While I hope to take part in any number of events over the next 11 months, there are 5 key test pieces that I've picked to gauge where I'm at as Saturday, November 19 draws nearer.

I'd initially thought that I'd spend the first couple of months of 2011 simply not allowing short days and cold weather to keep me from logging miles.  Luckily, an unexpected invite appeared on my Facebook profile alerting me to the return of the Buzzards Marathon, a 26.2 mile trail run in the Clark's Valley area of Dauphin County.

The heavy snows of 2010 kept the event from being held, but on March 6th, off-road marathoners will return to a challenging course that overlaps portions of the Horseshoe and Appalachian trails.  An elevation profile of more than 4000 feet of change should provide a good early test.

In April I plan to head to Clinton County to participate in the Hyner View Trail Challenge.

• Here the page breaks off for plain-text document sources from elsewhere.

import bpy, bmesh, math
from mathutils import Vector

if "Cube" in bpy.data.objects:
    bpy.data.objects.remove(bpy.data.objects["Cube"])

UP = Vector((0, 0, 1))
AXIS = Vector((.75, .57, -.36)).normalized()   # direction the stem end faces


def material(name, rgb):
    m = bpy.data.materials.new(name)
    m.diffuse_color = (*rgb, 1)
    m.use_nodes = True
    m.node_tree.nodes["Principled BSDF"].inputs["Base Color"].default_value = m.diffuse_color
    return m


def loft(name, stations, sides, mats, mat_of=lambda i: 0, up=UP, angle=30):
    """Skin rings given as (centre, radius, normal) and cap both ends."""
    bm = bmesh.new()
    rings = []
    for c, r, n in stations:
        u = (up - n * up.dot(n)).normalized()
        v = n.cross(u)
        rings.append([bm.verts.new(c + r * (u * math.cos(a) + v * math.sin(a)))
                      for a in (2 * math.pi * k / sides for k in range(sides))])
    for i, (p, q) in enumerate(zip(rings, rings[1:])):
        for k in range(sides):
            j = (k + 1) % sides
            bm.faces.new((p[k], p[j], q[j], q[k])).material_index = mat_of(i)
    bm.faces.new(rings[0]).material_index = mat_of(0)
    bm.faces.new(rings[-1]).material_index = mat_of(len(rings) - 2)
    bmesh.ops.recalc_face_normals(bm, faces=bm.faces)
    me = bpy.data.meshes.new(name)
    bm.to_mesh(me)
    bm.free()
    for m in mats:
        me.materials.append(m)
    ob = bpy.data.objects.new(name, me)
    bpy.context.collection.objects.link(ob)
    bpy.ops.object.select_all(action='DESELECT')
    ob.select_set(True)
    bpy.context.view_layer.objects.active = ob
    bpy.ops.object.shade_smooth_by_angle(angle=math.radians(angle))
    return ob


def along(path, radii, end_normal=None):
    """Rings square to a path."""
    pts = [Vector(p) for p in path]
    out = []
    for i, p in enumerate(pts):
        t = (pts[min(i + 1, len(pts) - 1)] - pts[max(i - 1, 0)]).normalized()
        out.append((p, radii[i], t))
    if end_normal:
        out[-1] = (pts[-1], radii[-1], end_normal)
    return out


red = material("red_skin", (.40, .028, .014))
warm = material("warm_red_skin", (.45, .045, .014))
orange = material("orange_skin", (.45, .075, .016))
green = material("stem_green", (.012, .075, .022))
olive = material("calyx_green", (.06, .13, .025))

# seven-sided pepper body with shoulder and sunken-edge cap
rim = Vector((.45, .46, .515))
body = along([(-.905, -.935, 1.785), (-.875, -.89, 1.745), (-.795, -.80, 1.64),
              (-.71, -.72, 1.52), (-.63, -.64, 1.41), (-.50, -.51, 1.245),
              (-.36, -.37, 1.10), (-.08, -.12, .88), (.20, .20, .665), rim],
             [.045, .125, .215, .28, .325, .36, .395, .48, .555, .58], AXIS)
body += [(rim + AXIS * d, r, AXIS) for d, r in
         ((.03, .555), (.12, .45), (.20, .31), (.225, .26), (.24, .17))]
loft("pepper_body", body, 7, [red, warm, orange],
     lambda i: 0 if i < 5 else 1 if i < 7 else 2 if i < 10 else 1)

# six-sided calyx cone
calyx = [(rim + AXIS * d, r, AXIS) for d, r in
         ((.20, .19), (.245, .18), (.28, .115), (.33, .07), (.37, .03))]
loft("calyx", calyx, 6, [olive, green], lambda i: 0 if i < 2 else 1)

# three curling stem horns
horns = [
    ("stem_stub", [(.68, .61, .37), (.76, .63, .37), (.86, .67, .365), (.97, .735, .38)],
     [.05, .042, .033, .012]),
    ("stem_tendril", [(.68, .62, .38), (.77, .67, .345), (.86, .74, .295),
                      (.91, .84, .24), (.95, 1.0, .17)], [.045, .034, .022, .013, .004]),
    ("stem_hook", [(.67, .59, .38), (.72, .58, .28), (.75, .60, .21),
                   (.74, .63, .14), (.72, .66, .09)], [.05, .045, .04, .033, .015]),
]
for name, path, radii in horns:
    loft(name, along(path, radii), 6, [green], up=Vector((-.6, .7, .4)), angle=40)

I used to camp and hike regularly in an area slightly northwest of Hyner and was disappointed a few years ago when I learned that the event had happened just a week prior to my visit.  I've wanted to return ever since but haven't managed to make it happen.  I sent my registration check a few weeks ago and am not going to miss out this time around.  At 16 miles, the Hyner Challenge is the shortest of the races on this list, but may just be the most daunting.  Before reaching the 4th mile, runners will have climbed over 1400 feet and will give it almost all back in the downhill mile that follows.  There are two more similar climbs and quad-thrashing downhills to be tackled before the finish line.  The total elevation gain exceeds 4300 feet.  I'm really, really looking forward to this one but must own up to some anxiety as I intend to push as hard as I can.

With any luck my quads will have recovered enough by June 11 to allow me to enter the Laurel Highlands Ultra 50K Race in southwestern Pennsylvania.

This will be the 6th annual running of the abbreviated alternative to the esteemed 77-mile race that occurs on the same day.  I hope to someday try the full course, but for this year I'm going to be satisfied to do the 50K.  Last June I ran the first 11.6 mile leg of the 50K relay and am itching to try the full 31.1 miles on my own.  I was fairly pleased with my time at the relay but sorely disappointed in the wicked cramping that resulted from the effort.  Unless unexpectedly mild weather breaks at the Hyner Challenge, this will likely be the first 2011 race that bring the additional obstacles of heat and humidity.

On July 25th I will turn 37 and would like to celebrate with a run of that same distance.  That would mean running 10 kilometers further than I've ever run before which should serve the dual purpose of measuring my progress towards 50 miles and convincing me that I'm not yet over the hill (entirely).  I haven't decided on where to go about doing this and am very much open to suggestions.  If anyone would like to accompany me, I would consider it one whale of a birthday present.

A couple of months ago, I wrote of the Keystone Trails Association's Susquehanna Super Hike and Ultra Trail Run held in south central Pennsylvania's York and Lancaster Counties.

My employer, Backcountry Edge, served as the gold sponsor and I was thrilled to be able to serve at one of the aid stations, secure and deliver door prizes and giveaways and provide moral support to all of the runners and hikers.  It was a fantastic day, but it left me wanting to actually enter the 28.4 mile race.  On September 10, 2011, I intend to do just that.

Once I've crossed the line at the Super Hike, I hope to concentrate on simply staying fit and healthy enough to attempt 50 miles on the Seneca Creek Greenway Trail and doing so without any reservations or excuses.